> [WHAT TO PRODUCE]: Starting at the line below holding "for i, (y0, y1, x1)" and stopping at the line holding "- .004 * t), r, r)", print every line exactly, both ends included, and leave the rest out.

EXCERPTED DATA START

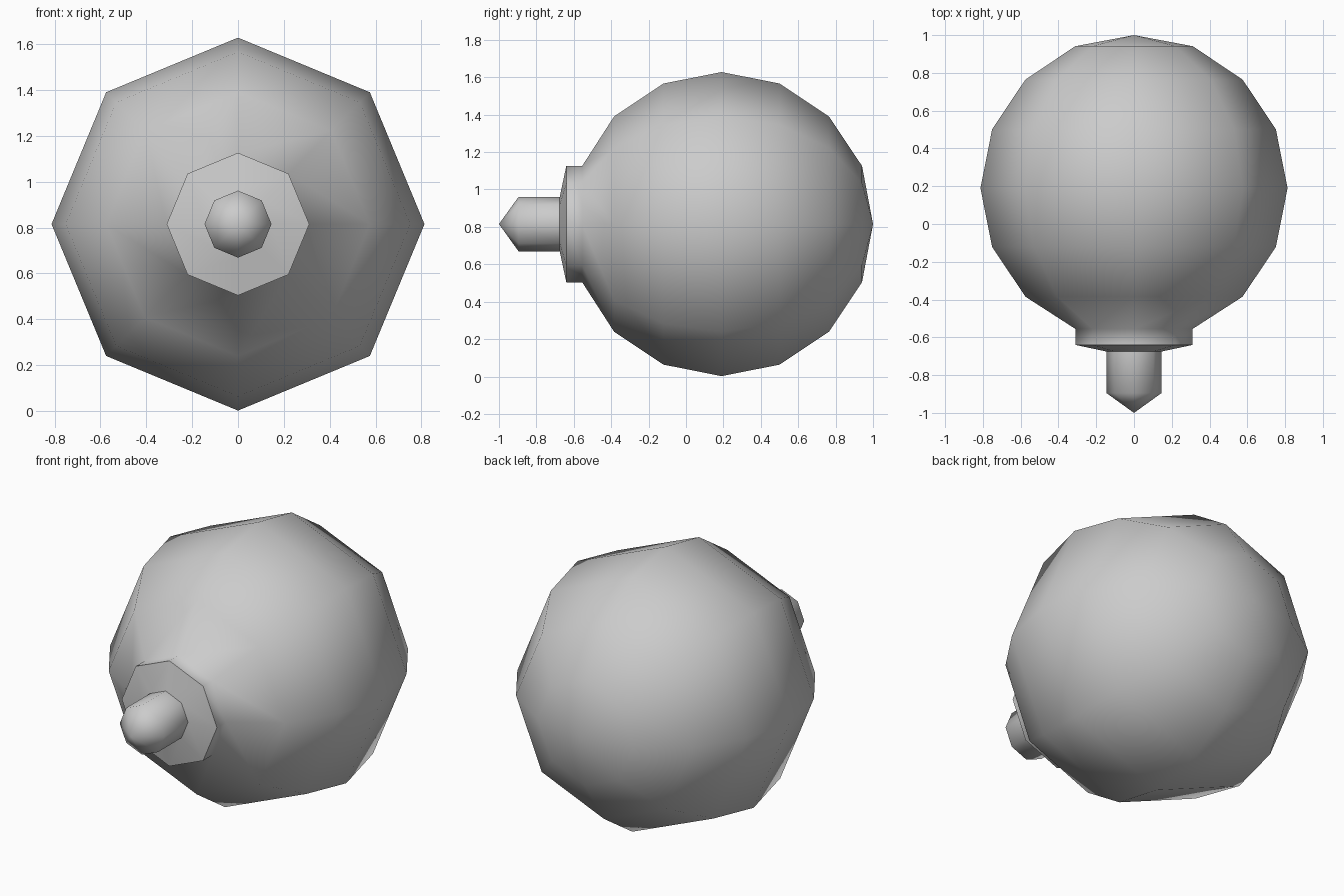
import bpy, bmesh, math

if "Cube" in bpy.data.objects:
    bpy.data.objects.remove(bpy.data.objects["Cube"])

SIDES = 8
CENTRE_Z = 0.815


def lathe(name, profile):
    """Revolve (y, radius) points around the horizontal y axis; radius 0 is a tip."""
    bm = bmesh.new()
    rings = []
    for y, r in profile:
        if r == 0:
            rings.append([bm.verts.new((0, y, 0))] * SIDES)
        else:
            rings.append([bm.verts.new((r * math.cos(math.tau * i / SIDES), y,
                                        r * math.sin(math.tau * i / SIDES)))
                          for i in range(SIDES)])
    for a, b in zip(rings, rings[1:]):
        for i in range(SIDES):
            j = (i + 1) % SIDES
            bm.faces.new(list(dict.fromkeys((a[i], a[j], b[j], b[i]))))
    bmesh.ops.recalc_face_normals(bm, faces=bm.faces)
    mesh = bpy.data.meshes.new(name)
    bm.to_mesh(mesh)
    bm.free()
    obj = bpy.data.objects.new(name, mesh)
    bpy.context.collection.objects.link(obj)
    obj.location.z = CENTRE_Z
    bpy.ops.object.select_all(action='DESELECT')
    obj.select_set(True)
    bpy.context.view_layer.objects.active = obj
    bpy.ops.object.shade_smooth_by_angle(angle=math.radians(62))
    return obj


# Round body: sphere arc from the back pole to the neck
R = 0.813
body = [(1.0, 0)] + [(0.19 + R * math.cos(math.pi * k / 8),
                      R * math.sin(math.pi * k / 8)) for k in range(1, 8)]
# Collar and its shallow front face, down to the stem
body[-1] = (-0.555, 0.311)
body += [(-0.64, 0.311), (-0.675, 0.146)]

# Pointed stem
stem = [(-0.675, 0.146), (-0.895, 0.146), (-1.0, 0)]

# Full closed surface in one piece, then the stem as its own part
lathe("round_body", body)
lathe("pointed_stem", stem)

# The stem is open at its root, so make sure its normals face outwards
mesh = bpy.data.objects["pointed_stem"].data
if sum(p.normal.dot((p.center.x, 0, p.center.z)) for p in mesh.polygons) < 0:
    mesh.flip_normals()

EXCERPTED DATA END
EXCERPTED DATA START

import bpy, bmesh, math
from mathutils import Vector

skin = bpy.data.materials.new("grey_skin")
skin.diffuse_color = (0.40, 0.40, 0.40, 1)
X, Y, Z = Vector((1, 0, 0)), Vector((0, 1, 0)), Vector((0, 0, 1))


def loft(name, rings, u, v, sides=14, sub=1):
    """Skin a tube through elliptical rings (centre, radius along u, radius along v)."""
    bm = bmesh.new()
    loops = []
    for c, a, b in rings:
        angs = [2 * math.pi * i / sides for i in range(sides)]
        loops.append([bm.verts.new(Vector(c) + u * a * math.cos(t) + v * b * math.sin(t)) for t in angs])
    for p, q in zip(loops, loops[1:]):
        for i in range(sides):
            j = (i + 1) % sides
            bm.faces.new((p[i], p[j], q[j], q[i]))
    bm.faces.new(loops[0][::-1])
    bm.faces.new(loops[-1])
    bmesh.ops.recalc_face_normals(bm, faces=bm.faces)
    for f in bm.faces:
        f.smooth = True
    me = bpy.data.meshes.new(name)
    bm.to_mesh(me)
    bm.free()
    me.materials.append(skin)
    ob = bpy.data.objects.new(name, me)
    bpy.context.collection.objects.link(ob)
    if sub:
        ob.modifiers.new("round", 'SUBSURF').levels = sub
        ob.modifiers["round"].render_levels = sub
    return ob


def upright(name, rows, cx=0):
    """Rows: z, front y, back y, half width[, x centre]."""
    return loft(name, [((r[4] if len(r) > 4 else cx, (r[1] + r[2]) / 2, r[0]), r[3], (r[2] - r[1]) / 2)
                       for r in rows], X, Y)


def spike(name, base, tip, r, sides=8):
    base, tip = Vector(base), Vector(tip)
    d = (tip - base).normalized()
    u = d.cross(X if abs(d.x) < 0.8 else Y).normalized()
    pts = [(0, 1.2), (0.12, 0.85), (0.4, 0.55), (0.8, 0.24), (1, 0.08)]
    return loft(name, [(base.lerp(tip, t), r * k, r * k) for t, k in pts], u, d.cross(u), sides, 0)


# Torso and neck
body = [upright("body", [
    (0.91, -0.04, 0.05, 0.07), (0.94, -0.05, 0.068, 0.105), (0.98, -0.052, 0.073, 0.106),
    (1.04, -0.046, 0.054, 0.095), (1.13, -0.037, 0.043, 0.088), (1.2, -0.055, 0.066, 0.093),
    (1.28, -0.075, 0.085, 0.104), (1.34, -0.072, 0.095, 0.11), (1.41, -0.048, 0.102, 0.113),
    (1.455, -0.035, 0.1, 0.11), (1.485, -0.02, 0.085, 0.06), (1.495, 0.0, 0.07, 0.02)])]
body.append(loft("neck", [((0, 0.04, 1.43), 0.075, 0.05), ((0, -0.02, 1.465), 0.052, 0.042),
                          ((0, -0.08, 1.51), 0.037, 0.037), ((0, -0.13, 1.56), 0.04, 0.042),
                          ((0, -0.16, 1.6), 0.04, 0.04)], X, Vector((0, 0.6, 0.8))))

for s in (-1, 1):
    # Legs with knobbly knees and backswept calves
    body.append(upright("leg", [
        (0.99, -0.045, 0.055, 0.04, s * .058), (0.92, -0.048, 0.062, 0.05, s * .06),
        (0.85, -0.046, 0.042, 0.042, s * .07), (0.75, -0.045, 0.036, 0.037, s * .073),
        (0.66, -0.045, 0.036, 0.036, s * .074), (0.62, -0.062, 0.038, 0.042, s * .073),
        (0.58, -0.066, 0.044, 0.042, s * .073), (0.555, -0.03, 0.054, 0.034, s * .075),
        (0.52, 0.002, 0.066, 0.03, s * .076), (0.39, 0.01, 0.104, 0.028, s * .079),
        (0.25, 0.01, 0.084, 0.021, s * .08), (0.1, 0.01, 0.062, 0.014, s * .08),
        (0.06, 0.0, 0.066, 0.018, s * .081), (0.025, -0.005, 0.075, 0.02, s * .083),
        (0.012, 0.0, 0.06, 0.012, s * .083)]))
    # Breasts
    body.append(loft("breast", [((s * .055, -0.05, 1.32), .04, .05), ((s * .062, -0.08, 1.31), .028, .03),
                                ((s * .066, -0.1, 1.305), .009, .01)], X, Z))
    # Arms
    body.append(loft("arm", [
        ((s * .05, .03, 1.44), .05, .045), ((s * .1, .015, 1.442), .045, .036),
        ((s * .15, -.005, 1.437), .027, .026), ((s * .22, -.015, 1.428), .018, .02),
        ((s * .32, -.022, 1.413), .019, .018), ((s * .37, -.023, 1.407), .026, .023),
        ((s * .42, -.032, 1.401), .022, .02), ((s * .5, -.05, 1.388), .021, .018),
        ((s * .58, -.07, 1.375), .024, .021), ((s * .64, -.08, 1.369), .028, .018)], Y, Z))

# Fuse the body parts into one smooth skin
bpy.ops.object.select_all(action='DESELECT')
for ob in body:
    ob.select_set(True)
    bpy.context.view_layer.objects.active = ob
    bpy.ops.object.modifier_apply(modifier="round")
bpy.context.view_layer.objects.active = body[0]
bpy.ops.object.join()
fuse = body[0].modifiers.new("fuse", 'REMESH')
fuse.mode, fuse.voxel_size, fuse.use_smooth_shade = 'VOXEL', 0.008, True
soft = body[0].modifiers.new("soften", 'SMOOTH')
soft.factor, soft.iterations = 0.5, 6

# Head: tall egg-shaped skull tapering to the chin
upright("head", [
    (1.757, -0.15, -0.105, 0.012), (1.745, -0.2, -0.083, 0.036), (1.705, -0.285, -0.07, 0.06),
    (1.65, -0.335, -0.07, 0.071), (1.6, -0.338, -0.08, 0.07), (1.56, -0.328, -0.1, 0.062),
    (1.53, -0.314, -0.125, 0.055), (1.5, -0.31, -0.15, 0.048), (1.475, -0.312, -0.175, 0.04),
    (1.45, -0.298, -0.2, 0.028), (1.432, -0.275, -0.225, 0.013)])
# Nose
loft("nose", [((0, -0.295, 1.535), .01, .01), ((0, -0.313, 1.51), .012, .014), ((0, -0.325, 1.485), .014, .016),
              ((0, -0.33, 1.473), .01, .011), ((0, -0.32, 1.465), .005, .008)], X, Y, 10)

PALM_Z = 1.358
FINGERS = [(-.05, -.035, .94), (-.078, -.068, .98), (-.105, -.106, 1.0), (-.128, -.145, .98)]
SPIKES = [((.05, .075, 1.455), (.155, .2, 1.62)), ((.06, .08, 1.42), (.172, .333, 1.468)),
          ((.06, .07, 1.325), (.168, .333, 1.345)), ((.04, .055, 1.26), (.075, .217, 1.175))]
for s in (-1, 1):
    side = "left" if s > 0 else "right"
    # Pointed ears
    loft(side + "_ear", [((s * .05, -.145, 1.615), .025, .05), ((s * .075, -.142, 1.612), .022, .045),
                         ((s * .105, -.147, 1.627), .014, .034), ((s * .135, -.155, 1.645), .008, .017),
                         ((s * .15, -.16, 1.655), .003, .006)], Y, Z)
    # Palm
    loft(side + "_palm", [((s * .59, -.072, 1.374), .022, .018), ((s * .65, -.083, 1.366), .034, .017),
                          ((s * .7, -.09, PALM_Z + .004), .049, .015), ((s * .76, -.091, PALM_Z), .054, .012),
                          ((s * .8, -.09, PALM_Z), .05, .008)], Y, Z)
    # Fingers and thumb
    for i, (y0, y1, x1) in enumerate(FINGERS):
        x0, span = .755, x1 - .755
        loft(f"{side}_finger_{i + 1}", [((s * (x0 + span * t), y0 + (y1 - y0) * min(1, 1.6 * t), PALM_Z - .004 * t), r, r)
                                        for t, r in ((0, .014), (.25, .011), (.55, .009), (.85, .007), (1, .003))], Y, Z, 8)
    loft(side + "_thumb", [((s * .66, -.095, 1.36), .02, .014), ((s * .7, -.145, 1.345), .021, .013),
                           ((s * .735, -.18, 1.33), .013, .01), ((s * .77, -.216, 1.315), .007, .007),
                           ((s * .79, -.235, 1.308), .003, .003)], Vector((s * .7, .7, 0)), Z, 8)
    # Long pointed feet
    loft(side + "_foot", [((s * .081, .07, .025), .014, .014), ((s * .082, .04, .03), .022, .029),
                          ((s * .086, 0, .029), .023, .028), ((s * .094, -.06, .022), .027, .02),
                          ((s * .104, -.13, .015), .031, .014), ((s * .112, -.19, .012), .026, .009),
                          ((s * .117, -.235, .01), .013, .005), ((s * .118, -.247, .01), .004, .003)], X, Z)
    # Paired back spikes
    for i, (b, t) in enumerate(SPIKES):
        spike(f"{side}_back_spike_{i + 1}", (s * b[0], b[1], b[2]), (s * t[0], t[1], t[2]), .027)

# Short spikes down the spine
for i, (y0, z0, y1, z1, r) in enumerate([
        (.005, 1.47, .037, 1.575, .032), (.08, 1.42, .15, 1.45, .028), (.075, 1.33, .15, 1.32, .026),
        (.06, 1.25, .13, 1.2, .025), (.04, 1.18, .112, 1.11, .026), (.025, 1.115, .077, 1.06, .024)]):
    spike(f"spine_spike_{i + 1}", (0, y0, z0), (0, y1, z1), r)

EXCERPTED DATA END

> [RESPONSE FOR THIS EXERCISE]:
    for i, (y0, y1, x1) in enumerate(FINGERS):
        x0, span = .755, x1 - .755
        loft(f"{side}_finger_{i + 1}", [((s * (x0 + span * t), y0 + (y1 - y0) * min(1, 1.6 * t), PALM_Z - .004 * t), r, r)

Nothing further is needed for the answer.